Problem description
All lines below containing the string "normalized" are to be copied.

[Opening Exercise materials section]

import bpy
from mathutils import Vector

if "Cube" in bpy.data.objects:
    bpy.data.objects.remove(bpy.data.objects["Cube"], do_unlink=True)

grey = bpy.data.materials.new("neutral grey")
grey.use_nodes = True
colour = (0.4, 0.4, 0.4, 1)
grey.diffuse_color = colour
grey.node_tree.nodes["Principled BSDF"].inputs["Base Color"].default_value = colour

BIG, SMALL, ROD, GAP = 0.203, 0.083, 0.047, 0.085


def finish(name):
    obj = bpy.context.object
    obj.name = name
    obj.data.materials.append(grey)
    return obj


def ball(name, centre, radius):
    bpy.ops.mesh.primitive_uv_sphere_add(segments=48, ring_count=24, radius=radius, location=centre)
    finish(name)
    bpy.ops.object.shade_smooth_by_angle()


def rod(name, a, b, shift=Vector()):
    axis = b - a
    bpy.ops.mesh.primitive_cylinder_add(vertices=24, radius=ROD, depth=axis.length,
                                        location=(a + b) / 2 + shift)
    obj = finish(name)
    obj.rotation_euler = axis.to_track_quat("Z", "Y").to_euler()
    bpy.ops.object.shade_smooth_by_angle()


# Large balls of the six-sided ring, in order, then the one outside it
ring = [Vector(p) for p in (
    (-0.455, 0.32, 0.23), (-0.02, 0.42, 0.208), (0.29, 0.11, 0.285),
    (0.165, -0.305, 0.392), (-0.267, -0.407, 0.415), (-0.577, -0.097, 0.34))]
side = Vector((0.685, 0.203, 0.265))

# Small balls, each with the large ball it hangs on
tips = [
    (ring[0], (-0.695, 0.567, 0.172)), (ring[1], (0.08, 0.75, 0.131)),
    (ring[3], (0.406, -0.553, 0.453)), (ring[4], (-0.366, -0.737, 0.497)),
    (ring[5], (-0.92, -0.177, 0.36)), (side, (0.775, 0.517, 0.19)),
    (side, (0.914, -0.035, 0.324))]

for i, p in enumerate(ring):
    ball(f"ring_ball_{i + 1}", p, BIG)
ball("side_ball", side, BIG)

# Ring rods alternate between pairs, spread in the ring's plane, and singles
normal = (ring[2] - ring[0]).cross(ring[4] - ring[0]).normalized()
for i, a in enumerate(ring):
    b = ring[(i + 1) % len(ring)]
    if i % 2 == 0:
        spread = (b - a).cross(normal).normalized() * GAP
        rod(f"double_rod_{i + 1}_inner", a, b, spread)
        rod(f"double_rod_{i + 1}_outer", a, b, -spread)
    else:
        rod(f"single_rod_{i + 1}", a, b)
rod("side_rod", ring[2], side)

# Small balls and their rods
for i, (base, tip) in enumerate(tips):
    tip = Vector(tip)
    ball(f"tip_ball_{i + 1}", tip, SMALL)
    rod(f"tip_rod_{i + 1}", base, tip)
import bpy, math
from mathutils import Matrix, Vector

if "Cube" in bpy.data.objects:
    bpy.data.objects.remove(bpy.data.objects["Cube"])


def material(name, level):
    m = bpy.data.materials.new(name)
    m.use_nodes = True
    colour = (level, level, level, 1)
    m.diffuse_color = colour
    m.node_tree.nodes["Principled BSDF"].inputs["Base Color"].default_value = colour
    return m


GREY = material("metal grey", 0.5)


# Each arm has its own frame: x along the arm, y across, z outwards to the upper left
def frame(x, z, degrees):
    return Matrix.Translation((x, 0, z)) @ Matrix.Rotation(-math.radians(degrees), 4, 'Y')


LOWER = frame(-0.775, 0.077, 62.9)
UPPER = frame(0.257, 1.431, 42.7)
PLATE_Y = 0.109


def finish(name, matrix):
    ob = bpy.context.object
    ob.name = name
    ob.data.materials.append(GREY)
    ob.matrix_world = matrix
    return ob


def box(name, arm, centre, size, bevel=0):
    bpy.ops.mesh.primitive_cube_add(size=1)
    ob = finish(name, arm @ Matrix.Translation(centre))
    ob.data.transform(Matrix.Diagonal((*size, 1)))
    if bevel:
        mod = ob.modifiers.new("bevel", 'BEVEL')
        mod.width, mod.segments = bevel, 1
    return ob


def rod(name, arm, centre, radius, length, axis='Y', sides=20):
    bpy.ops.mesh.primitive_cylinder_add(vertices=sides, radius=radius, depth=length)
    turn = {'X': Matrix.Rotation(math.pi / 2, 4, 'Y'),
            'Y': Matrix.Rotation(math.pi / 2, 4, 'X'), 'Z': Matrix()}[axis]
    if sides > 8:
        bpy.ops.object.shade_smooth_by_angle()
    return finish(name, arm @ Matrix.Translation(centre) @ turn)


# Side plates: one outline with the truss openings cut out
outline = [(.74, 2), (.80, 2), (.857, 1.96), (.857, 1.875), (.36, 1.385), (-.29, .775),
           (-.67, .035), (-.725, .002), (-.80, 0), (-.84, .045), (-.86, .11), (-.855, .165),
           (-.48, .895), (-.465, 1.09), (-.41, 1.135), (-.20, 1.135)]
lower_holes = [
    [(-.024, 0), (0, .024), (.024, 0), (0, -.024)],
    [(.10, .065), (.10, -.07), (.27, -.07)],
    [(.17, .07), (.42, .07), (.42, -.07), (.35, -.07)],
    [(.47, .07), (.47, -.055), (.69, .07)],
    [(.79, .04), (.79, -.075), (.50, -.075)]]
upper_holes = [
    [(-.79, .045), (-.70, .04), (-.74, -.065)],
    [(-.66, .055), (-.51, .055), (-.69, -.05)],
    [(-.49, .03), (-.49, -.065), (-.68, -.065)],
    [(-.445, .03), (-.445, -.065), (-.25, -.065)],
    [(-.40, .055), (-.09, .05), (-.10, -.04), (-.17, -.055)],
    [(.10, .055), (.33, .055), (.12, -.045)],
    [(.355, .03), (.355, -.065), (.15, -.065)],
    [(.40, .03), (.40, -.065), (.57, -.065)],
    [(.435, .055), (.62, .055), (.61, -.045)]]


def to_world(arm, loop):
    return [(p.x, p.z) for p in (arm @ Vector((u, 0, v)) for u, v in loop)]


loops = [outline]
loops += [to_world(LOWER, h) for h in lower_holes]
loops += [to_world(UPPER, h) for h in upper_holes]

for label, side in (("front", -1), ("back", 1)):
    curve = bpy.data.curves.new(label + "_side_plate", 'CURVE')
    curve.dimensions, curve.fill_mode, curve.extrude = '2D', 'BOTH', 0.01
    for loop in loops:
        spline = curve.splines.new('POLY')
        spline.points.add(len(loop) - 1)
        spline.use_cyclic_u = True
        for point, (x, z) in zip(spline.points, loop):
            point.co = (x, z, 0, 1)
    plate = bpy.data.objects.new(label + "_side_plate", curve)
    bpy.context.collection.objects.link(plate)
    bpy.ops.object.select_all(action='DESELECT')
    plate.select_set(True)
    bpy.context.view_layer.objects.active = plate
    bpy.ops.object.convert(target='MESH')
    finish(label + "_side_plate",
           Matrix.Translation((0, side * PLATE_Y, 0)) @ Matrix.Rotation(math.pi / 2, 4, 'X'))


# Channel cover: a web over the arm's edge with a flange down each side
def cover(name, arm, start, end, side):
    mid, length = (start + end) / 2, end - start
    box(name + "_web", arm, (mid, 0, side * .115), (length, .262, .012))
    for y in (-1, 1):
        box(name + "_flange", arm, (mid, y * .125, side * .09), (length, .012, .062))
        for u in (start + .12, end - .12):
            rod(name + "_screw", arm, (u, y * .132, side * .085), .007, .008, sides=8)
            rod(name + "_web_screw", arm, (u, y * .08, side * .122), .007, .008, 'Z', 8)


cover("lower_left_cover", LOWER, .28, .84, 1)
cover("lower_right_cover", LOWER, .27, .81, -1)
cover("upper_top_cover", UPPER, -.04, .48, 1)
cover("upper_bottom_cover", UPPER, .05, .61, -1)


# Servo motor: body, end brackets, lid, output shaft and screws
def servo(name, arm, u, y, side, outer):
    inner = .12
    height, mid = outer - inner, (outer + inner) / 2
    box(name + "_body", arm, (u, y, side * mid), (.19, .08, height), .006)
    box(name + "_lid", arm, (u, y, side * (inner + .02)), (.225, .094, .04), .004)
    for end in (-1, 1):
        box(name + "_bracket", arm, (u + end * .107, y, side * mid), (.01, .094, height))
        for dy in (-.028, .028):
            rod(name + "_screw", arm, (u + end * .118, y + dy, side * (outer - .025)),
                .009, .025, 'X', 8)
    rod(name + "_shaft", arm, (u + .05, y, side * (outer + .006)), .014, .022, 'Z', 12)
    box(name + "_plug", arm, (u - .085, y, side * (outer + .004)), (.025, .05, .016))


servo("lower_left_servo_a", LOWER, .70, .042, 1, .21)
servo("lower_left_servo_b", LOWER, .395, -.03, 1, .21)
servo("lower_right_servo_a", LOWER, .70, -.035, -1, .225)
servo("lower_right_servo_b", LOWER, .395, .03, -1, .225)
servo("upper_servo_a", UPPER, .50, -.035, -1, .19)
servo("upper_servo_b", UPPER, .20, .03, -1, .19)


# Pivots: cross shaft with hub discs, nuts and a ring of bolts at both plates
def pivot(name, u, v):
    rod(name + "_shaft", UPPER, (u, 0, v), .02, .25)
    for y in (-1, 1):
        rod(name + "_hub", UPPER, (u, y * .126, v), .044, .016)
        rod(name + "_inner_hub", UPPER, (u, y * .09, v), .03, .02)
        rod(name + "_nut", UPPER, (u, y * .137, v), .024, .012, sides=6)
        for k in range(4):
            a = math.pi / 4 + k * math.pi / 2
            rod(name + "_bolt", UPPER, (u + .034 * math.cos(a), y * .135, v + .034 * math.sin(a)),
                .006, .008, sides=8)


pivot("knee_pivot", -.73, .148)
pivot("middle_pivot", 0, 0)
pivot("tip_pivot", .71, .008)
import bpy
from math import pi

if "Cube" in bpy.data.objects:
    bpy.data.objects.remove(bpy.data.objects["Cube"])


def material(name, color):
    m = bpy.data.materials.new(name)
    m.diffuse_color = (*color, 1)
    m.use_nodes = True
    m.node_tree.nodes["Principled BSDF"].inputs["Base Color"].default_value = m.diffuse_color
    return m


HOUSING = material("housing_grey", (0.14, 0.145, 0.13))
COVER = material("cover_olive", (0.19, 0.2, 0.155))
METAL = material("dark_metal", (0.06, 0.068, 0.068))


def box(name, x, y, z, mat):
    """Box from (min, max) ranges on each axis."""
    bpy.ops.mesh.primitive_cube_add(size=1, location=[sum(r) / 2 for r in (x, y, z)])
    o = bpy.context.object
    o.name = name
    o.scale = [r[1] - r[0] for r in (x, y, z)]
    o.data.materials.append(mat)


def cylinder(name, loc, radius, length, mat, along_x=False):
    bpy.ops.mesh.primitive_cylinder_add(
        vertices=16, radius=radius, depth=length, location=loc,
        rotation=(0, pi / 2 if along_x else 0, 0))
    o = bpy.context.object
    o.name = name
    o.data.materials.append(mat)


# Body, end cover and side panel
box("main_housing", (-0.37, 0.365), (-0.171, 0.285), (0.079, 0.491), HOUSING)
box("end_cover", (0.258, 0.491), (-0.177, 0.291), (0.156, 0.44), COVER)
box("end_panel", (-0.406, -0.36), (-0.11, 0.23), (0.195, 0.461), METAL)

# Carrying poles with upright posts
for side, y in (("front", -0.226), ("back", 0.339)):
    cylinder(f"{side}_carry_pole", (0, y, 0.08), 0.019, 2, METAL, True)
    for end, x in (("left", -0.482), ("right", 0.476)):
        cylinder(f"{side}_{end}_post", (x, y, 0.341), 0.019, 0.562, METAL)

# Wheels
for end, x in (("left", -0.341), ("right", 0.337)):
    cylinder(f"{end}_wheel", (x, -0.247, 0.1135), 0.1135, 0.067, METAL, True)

[Closing Exercise materials section]

Answer for the task
normal = (ring[2] - ring[0]).cross(ring[4] - ring[0]).normalized()
        spread = (b - a).cross(normal).normalized() * GAP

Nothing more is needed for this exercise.